Agile HR

Is your HR team playing a support role by monitoring teams and performance or does it actually support the growth of its people, thus sustaining the company’s development?

Agile HR

The roots of HR and agile businesses

The nuance in the above question may not be very obvious at first, so let’s take a look at how the role of HR has evolved.
In the industrial age, where the HR function originated, its purpose was to ensure standardised, measurable tasks, processes and results, eliminating the potential for deviations and basically any personal initiative. However, our modern 21st century companies need their people thinking on their feet, innovating and (re)acting fast, in order to differentiate themselves from the competition.

Due to a highly competitive marketplace, globalisation and interlinked economies, we find ourselves in “VUCA” times, which means that volatile, uncertain, complex and ambiguous situations are the rule of thumb.
This VUCA environment obviously favours quick responses to changing circumstances. The masters of anticipating, reacting to or even creating change can be found in the IT-sector with its many technology start-ups. These companies have benefited greatly from VUCA circumstances and were able to quickly evolve and conquer entire markets, all thanks to their agility and short decision-making processes, enabling them to pilot and implement software solutions quickly. In this setting, with several huge success stories to show for it (Google, AirBnB, Spotify, Netflix and Uber to name a few), the concept of “agile” working was born.

A lack of responsiveness and adaptability are simply no longer acceptable, so the need for mid- and largescale companies to act in the same way as start-ups, is the reality we are facing today. The challenge in this being that the extensive procedures and complex structures that are often in place in larger companies do not necessarily facilitate agility.

Evolution in HR design

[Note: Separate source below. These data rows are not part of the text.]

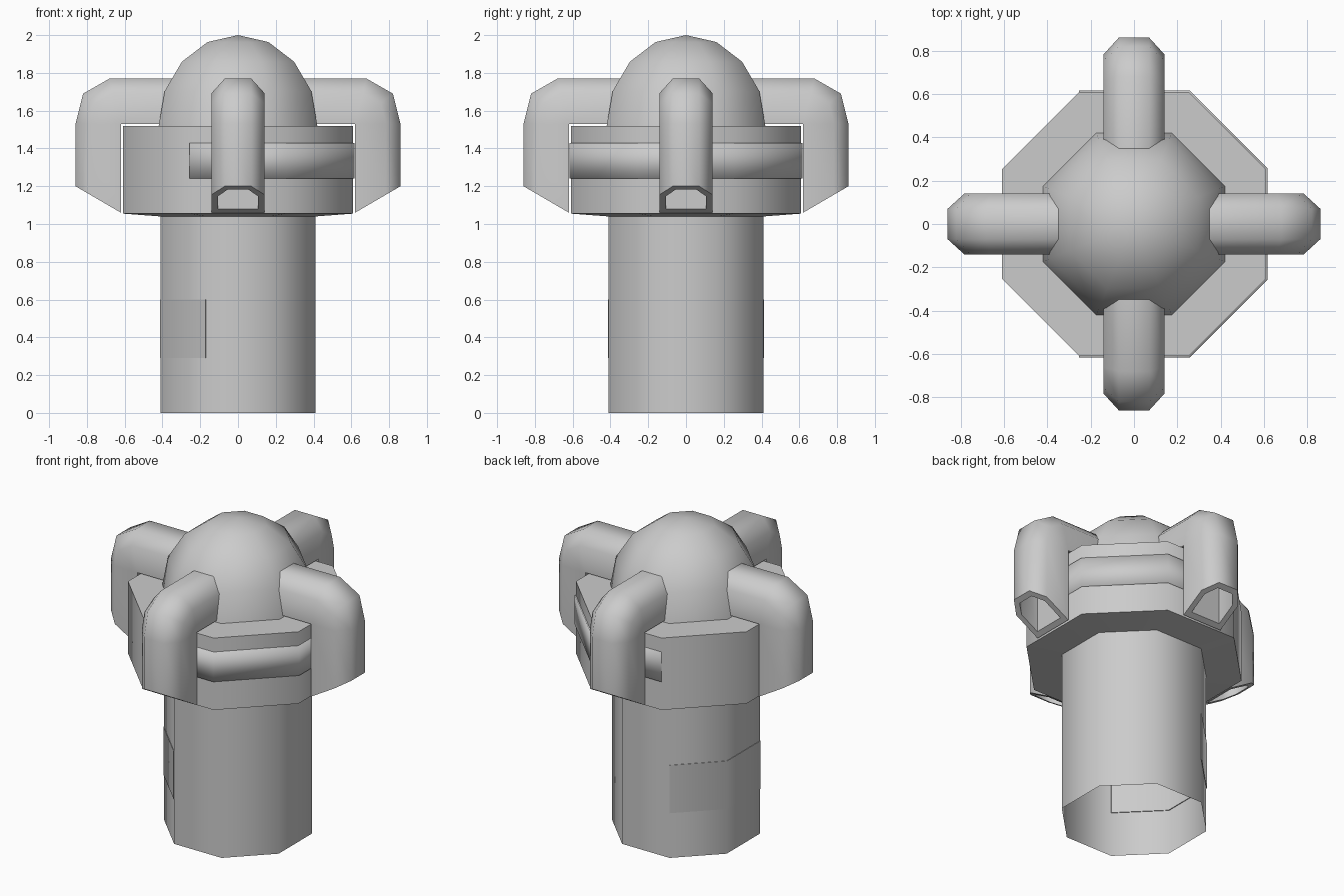
import bpy
from math import sin, cos, radians

if "Cube" in bpy.data.objects:
    bpy.data.objects.remove(bpy.data.objects["Cube"])

K = 1 / cos(radians(22.5))  # flat-to-corner ratio of an octagon


def make(name, verts, faces, angle=50):
    me = bpy.data.meshes.new(name)
    me.from_pydata(verts, [], faces)
    me.update()
    ob = bpy.data.objects.new(name, me)
    bpy.context.collection.objects.link(ob)
    bpy.ops.object.select_all(action='DESELECT')
    bpy.context.view_layer.objects.active = ob
    ob.select_set(True)
    # weld coincident points and collapse empty faces
    bpy.ops.object.mode_set(mode='EDIT')
    bpy.ops.mesh.select_all(action='SELECT')
    bpy.ops.mesh.remove_doubles(threshold=0.0002)
    bpy.ops.mesh.normals_make_consistent(inside=False)
    bpy.ops.object.mode_set(mode='OBJECT')
    bpy.ops.object.shade_smooth_by_angle(angle=radians(angle))
    return ob


def sweep(name, profile, start=22.5, steps=8, closed=False, angle=50):
    """Turn a (flat radius, z) profile around z in 45 degree steps."""
    n = len(profile)
    full = steps == 8
    cols = 8 if full else steps + 1
    verts = []
    for c in range(cols):
        a = radians(start + 45 * c)
        verts += [(r * K * cos(a), r * K * sin(a), z) for r, z in profile]
    faces = []
    for c in range(steps):
        d = (c + 1) % cols
        for i in range(n if closed else n - 1):
            j = (i + 1) % n
            faces.append((c * n + i, d * n + i, d * n + j, c * n + j))
    if closed and not full:
        faces += [tuple(range(n)), tuple(range(steps * n, steps * n + n))]
    return make(name, verts, faces, angle)


# Column, open at the bottom
sweep("column", [(0.41, 0), (0.41, 1.04)])

# Wide collar
sweep("collar", [(0.41, 1.04), (0.61, 1.055), (0.61, 1.52), (0.40, 1.52)])

# Dome
sweep("dome", [(0.42 * cos(radians(t)), 1.52 + 0.48 * sin(radians(t)))
               for t in (0, 22.5, 45, 67.5, 90)])

# Raised band around five sides of the collar
sweep("collar_band", [(0.60, 1.24), (0.617, 1.24), (0.617, 1.43), (0.60, 1.43)],
      -112.5, 5, True, 180)

# Thin panel on the left side of the column
sweep("column_panel", [(0.405, 0.29), (0.413, 0.29), (0.413, 0.60), (0.405, 0.60)],
      112.5, 3, True)


def arm(name, turn):
    # matching inner and outer points (radius, z) along the bent arm
    inner = [(0.25, 1.53), (0.62, 1.53), (0.62, 1.53), (0.62, 1.53), (0.62, 1.06)]
    outer = [(0.25, 1.77), (0.68, 1.77), (0.82, 1.69), (0.86, 1.53), (0.86, 1.20)]
    # cross-section: (half width, fraction from inner to outer)
    sect = [(-0.14, 0), (-0.14, 0.68), (-0.07, 1), (0.07, 1), (0.14, 0.68), (0.14, 0)]
    rim = [(-0.105, 0.13), (-0.105, 0.63), (-0.055, 0.87),
           (0.055, 0.87), (0.105, 0.63), (0.105, 0.13)]
    rings = [(p, q, sect) for p, q in zip(inner, outer)]
    rings.append((inner[-1], outer[-1], rim))          # rim of the open end
    rings.append(((0.62, 1.50), (0.86, 1.50), rim))    # end of the hollow
    a = radians(turn)
    verts = []
    for p, q, s in rings:
        for w, f in s:
            r = p[0] + (q[0] - p[0]) * f
            z = p[1] + (q[1] - p[1]) * f
            verts.append((r * cos(a) - w * sin(a), r * sin(a) + w * cos(a), z))
    faces = [tuple(range(6)), tuple(range(len(verts) - 6, len(verts)))]
    for k in range(len(rings) - 1):
        for i in range(6):
            j = (i + 1) % 6
            faces.append((k * 6 + i, k * 6 + j, k * 6 + 6 + j, k * 6 + 6 + i))
    make(name, verts, faces)


# Four bent arms
for side, turn in (("right", 0), ("back", 90), ("left", 180), ("front", 270)):
    arm(side + "_arm", turn)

The call for agile business operations is loud and clear, while HR policies and ways of working need to be able to back this up. So instead of behaving as a regulating entity, as it traditionally used to, the HR team needs to function as an enabler and incubator.
It is important to realise that this will have an undeniable impact on the standard HR approach of tasks such as hiring, professional development and performance management. What will (need to) be introduced is an inherent company culture of change and innovation, of self-organising teams that are being granted the freedom to operate within a certain framework, of constant feedback and of people-focused management, all of which to be supported by data, for measurable output.

This does not mean that all job descriptions and org charts are to be thrown out of the window. Accountability still remains a big factor, but responsibility will be assigned to multidisciplinary teams, led by an accountable leader. In this scenario, the role of the HR team is to bring about a shift in mindset throughout the entire organisation, focusing on people and sustaining a collaborative work environment, where team productivity and efficiency play a central role.
As applicable to any operational team, HR’s practices should be agile as well, with short cycles, regular reflections and course correction based on data. One way to achieve this is to work with regularly scheduled meetings (short cycles remember, so weekly or bi-weekly) with the HR team and in the case of recruitment-related issues, the hiring managers, to evaluate the impact of small changes in the language of job descriptions over a short period of time and (re)adapting it for the next cycle. Then monitor the impact, tweak and implement it again.

Or in short: Engage. Execute. Evaluate. Repeat.